### EXERCISE PROMPT
When you give the entries again, keep every word as it stands and drop the pictures.

### RECORD EXCERPTS
^^^^

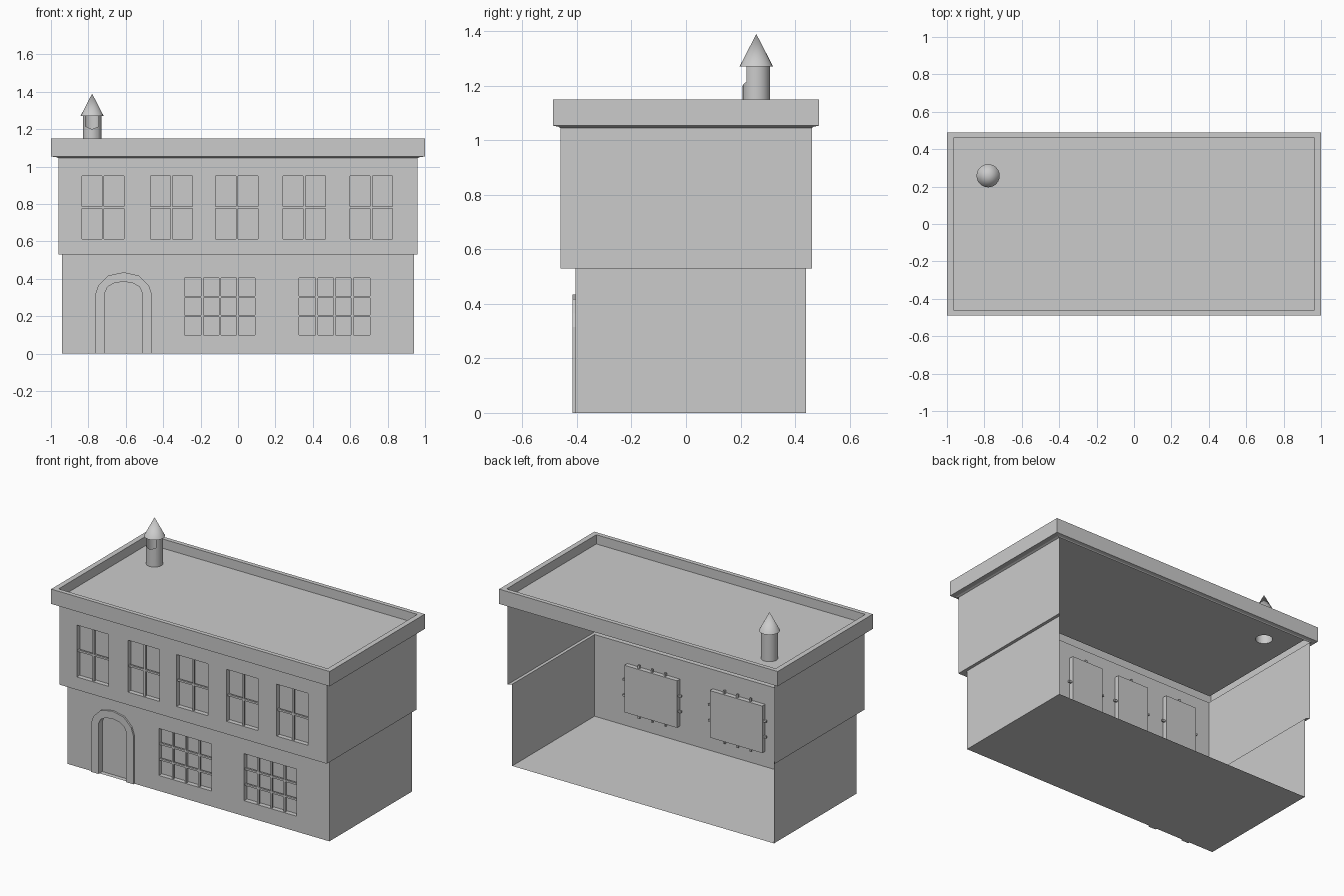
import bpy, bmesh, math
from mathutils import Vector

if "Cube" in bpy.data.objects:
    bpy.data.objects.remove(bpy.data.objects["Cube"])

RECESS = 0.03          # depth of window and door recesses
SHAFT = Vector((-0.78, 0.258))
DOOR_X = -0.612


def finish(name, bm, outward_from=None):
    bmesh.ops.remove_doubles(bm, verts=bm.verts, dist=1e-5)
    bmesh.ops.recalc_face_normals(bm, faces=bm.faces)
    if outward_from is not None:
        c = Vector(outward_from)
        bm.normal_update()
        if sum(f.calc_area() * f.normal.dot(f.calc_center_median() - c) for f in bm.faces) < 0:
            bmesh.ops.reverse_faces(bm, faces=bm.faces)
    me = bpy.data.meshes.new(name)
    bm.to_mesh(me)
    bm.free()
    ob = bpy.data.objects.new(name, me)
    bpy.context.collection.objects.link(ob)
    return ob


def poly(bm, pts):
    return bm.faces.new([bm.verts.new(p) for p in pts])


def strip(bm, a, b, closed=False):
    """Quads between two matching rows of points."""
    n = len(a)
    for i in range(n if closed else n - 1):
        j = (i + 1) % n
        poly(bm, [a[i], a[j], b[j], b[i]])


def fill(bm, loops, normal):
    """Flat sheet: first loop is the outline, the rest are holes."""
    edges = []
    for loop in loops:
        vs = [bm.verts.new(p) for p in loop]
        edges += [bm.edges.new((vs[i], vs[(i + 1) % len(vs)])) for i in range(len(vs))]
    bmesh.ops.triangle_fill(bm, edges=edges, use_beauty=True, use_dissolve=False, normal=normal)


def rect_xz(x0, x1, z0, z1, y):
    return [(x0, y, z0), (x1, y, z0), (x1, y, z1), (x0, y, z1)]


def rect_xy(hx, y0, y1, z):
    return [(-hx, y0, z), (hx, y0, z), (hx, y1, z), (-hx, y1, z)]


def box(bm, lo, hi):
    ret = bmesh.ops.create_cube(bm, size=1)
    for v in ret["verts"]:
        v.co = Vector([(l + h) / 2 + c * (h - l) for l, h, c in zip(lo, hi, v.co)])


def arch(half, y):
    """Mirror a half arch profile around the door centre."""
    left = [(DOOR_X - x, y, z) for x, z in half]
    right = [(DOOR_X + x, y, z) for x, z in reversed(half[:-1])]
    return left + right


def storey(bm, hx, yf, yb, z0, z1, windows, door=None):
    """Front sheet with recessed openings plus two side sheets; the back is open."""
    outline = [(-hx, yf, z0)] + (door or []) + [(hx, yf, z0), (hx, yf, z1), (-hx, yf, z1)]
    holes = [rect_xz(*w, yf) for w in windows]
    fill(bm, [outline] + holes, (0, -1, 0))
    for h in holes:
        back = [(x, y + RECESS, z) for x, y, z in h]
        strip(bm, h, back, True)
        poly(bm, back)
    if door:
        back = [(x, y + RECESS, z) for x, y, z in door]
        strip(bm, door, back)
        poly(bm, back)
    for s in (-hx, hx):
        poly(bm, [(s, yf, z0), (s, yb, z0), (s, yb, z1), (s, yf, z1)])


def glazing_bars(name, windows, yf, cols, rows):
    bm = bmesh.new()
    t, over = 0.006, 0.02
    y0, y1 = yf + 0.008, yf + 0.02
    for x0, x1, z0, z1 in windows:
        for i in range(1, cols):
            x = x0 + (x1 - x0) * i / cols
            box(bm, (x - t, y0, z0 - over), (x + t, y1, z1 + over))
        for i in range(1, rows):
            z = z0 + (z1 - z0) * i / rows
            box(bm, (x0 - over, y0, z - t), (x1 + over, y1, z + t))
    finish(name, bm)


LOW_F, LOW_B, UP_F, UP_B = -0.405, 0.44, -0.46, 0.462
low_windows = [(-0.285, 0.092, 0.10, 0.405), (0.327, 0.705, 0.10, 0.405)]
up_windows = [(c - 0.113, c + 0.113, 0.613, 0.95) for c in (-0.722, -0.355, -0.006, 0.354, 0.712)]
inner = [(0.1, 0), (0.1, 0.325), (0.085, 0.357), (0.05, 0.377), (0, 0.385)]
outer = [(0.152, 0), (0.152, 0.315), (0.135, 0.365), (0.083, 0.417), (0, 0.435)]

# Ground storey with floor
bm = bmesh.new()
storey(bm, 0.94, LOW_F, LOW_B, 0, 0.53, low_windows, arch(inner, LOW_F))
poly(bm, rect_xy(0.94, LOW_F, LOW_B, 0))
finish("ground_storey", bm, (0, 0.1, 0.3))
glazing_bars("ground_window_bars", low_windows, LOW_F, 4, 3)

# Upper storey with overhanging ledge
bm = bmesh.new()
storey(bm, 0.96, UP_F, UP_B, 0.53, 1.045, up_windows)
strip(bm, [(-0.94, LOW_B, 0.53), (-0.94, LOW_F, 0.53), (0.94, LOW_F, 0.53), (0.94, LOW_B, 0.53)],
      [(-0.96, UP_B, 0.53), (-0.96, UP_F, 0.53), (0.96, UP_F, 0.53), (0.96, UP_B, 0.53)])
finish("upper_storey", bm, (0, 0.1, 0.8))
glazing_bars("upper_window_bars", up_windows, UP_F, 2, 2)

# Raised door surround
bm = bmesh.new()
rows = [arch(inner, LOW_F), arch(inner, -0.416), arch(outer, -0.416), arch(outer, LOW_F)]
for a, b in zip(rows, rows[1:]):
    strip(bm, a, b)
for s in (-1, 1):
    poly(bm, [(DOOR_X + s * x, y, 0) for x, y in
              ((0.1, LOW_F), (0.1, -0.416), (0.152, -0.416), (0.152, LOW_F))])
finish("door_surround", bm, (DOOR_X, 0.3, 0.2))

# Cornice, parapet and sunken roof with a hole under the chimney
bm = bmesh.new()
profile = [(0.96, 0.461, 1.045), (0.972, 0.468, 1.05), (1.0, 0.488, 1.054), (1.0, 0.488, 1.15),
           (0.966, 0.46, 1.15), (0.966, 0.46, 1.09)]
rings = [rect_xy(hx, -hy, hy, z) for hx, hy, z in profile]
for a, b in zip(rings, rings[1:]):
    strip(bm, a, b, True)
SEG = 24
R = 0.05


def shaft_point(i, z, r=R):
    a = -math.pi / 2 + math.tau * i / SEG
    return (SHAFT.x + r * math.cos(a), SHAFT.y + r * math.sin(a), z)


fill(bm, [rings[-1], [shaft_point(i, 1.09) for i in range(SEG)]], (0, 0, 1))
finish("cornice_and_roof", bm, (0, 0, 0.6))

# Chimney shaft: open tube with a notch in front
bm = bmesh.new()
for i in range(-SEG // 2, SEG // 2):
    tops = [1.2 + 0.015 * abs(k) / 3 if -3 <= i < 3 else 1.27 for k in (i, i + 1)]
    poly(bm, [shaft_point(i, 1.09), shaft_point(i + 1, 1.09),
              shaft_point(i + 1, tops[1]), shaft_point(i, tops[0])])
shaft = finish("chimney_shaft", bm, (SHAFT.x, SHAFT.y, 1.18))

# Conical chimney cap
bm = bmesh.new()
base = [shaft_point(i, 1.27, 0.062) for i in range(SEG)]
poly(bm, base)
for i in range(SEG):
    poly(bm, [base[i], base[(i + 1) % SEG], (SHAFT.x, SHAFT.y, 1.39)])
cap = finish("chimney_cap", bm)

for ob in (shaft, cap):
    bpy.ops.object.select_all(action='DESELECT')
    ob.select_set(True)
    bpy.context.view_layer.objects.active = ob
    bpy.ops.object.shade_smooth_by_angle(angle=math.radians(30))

^^^^

### EXPECTED ANSWER
import bpy, bmesh, math
from mathutils import Vector

if "Cube" in bpy.data.objects:
    bpy.data.objects.remove(bpy.data.objects["Cube"])

RECESS = 0.03          # depth of window and door recesses
SHAFT = Vector((-0.78, 0.258))
DOOR_X = -0.612


def finish(name, bm, outward_from=None):
    bmesh.ops.remove_doubles(bm, verts=bm.verts, dist=1e-5)
    bmesh.ops.recalc_face_normals(bm, faces=bm.faces)
    if outward_from is not None:
        c = Vector(outward_from)
        bm.normal_update()
        if sum(f.calc_area() * f.normal.dot(f.calc_center_median() - c) for f in bm.faces) < 0:
            bmesh.ops.reverse_faces(bm, faces=bm.faces)
    me = bpy.data.meshes.new(name)
    bm.to_mesh(me)
    bm.free()
    ob = bpy.data.objects.new(name, me)
    bpy.context.collection.objects.link(ob)
    return ob


def poly(bm, pts):
    return bm.faces.new([bm.verts.new(p) for p in pts])


def strip(bm, a, b, closed=False):
    """Quads between two matching rows of points."""
    n = len(a)
    for i in range(n if closed else n - 1):
        j = (i + 1) % n
        poly(bm, [a[i], a[j], b[j], b[i]])


def fill(bm, loops, normal):
    """Flat sheet: first loop is the outline, the rest are holes."""
    edges = []
    for loop in loops:
        vs = [bm.verts.new(p) for p in loop]
        edges += [bm.edges.new((vs[i], vs[(i + 1) % len(vs)])) for i in range(len(vs))]
    bmesh.ops.triangle_fill(bm, edges=edges, use_beauty=True, use_dissolve=False, normal=normal)


def rect_xz(x0, x1, z0, z1, y):
    return [(x0, y, z0), (x1, y, z0), (x1, y, z1), (x0, y, z1)]


def rect_xy(hx, y0, y1, z):
    return [(-hx, y0, z), (hx, y0, z), (hx, y1, z), (-hx, y1, z)]


def box(bm, lo, hi):
    ret = bmesh.ops.create_cube(bm, size=1)
    for v in ret["verts"]:
        v.co = Vector([(l + h) / 2 + c * (h - l) for l, h, c in zip(lo, hi, v.co)])


def arch(half, y):
    """Mirror a half arch profile around the door centre."""
    left = [(DOOR_X - x, y, z) for x, z in half]
    right = [(DOOR_X + x, y, z) for x, z in reversed(half[:-1])]
    return left + right


def storey(bm, hx, yf, yb, z0, z1, windows, door=None):
    """Front sheet with recessed openings plus two side sheets; the back is open."""
    outline = [(-hx, yf, z0)] + (door or []) + [(hx, yf, z0), (hx, yf, z1), (-hx, yf, z1)]
    holes = [rect_xz(*w, yf) for w in windows]
    fill(bm, [outline] + holes, (0, -1, 0))
    for h in holes:
        back = [(x, y + RECESS, z) for x, y, z in h]
        strip(bm, h, back, True)
        poly(bm, back)
    if door:
        back = [(x, y + RECESS, z) for x, y, z in door]
        strip(bm, door, back)
        poly(bm, back)
    for s in (-hx, hx):
        poly(bm, [(s, yf, z0), (s, yb, z0), (s, yb, z1), (s, yf, z1)])


def glazing_bars(name, windows, yf, cols, rows):
    bm = bmesh.new()
    t, over = 0.006, 0.02
    y0, y1 = yf + 0.008, yf + 0.02
    for x0, x1, z0, z1 in windows:
        for i in range(1, cols):
            x = x0 + (x1 - x0) * i / cols
            box(bm, (x - t, y0, z0 - over), (x + t, y1, z1 + over))
        for i in range(1, rows):
            z = z0 + (z1 - z0) * i / rows
            box(bm, (x0 - over, y0, z - t), (x1 + over, y1, z + t))
    finish(name, bm)


LOW_F, LOW_B, UP_F, UP_B = -0.405, 0.44, -0.46, 0.462
low_windows = [(-0.285, 0.092, 0.10, 0.405), (0.327, 0.705, 0.10, 0.405)]
up_windows = [(c - 0.113, c + 0.113, 0.613, 0.95) for c in (-0.722, -0.355, -0.006, 0.354, 0.712)]
inner = [(0.1, 0), (0.1, 0.325), (0.085, 0.357), (0.05, 0.377), (0, 0.385)]
outer = [(0.152, 0), (0.152, 0.315), (0.135, 0.365), (0.083, 0.417), (0, 0.435)]

# Ground storey with floor
bm = bmesh.new()
storey(bm, 0.94, LOW_F, LOW_B, 0, 0.53, low_windows, arch(inner, LOW_F))
poly(bm, rect_xy(0.94, LOW_F, LOW_B, 0))
finish("ground_storey", bm, (0, 0.1, 0.3))
glazing_bars("ground_window_bars", low_windows, LOW_F, 4, 3)

# Upper storey with overhanging ledge
bm = bmesh.new()
storey(bm, 0.96, UP_F, UP_B, 0.53, 1.045, up_windows)
strip(bm, [(-0.94, LOW_B, 0.53), (-0.94, LOW_F, 0.53), (0.94, LOW_F, 0.53), (0.94, LOW_B, 0.53)],
      [(-0.96, UP_B, 0.53), (-0.96, UP_F, 0.53), (0.96, UP_F, 0.53), (0.96, UP_B, 0.53)])
finish("upper_storey", bm, (0, 0.1, 0.8))
glazing_bars("upper_window_bars", up_windows, UP_F, 2, 2)

# Raised door surround
bm = bmesh.new()
rows = [arch(inner, LOW_F), arch(inner, -0.416), arch(outer, -0.416), arch(outer, LOW_F)]
for a, b in zip(rows, rows[1:]):
    strip(bm, a, b)
for s in (-1, 1):
    poly(bm, [(DOOR_X + s * x, y, 0) for x, y in
              ((0.1, LOW_F), (0.1, -0.416), (0.152, -0.416), (0.152, LOW_F))])
finish("door_surround", bm, (DOOR_X, 0.3, 0.2))

# Cornice, parapet and sunken roof with a hole under the chimney
bm = bmesh.new()
profile = [(0.96, 0.461, 1.045), (0.972, 0.468, 1.05), (1.0, 0.488, 1.054), (1.0, 0.488, 1.15),
           (0.966, 0.46, 1.15), (0.966, 0.46, 1.09)]
rings = [rect_xy(hx, -hy, hy, z) for hx, hy, z in profile]
for a, b in zip(rings, rings[1:]):
    strip(bm, a, b, True)
SEG = 24
R = 0.05


def shaft_point(i, z, r=R):
    a = -math.pi / 2 + math.tau * i / SEG
    return (SHAFT.x + r * math.cos(a), SHAFT.y + r * math.sin(a), z)


fill(bm, [rings[-1], [shaft_point(i, 1.09) for i in range(SEG)]], (0, 0, 1))
finish("cornice_and_roof", bm, (0, 0, 0.6))

# Chimney shaft: open tube with a notch in front
bm = bmesh.new()
for i in range(-SEG // 2, SEG // 2):
    tops = [1.2 + 0.015 * abs(k) / 3 if -3 <= i < 3 else 1.27 for k in (i, i + 1)]
    poly(bm, [shaft_point(i, 1.09), shaft_point(i + 1, 1.09),
              shaft_point(i + 1, tops[1]), shaft_point(i, tops[0])])
shaft = finish("chimney_shaft", bm, (SHAFT.x, SHAFT.y, 1.18))

# Conical chimney cap
bm = bmesh.new()
base = [shaft_point(i, 1.27, 0.062) for i in range(SEG)]
poly(bm, base)
for i in range(SEG):
    poly(bm, [base[i], base[(i + 1) % SEG], (SHAFT.x, SHAFT.y, 1.39)])
cap = finish("chimney_cap", bm)

for ob in (shaft, cap):
    bpy.ops.object.select_all(action='DESELECT')
    ob.select_set(True)
    bpy.context.view_layer.objects.active = ob
    bpy.ops.object.shade_smooth_by_angle(angle=math.radians(30))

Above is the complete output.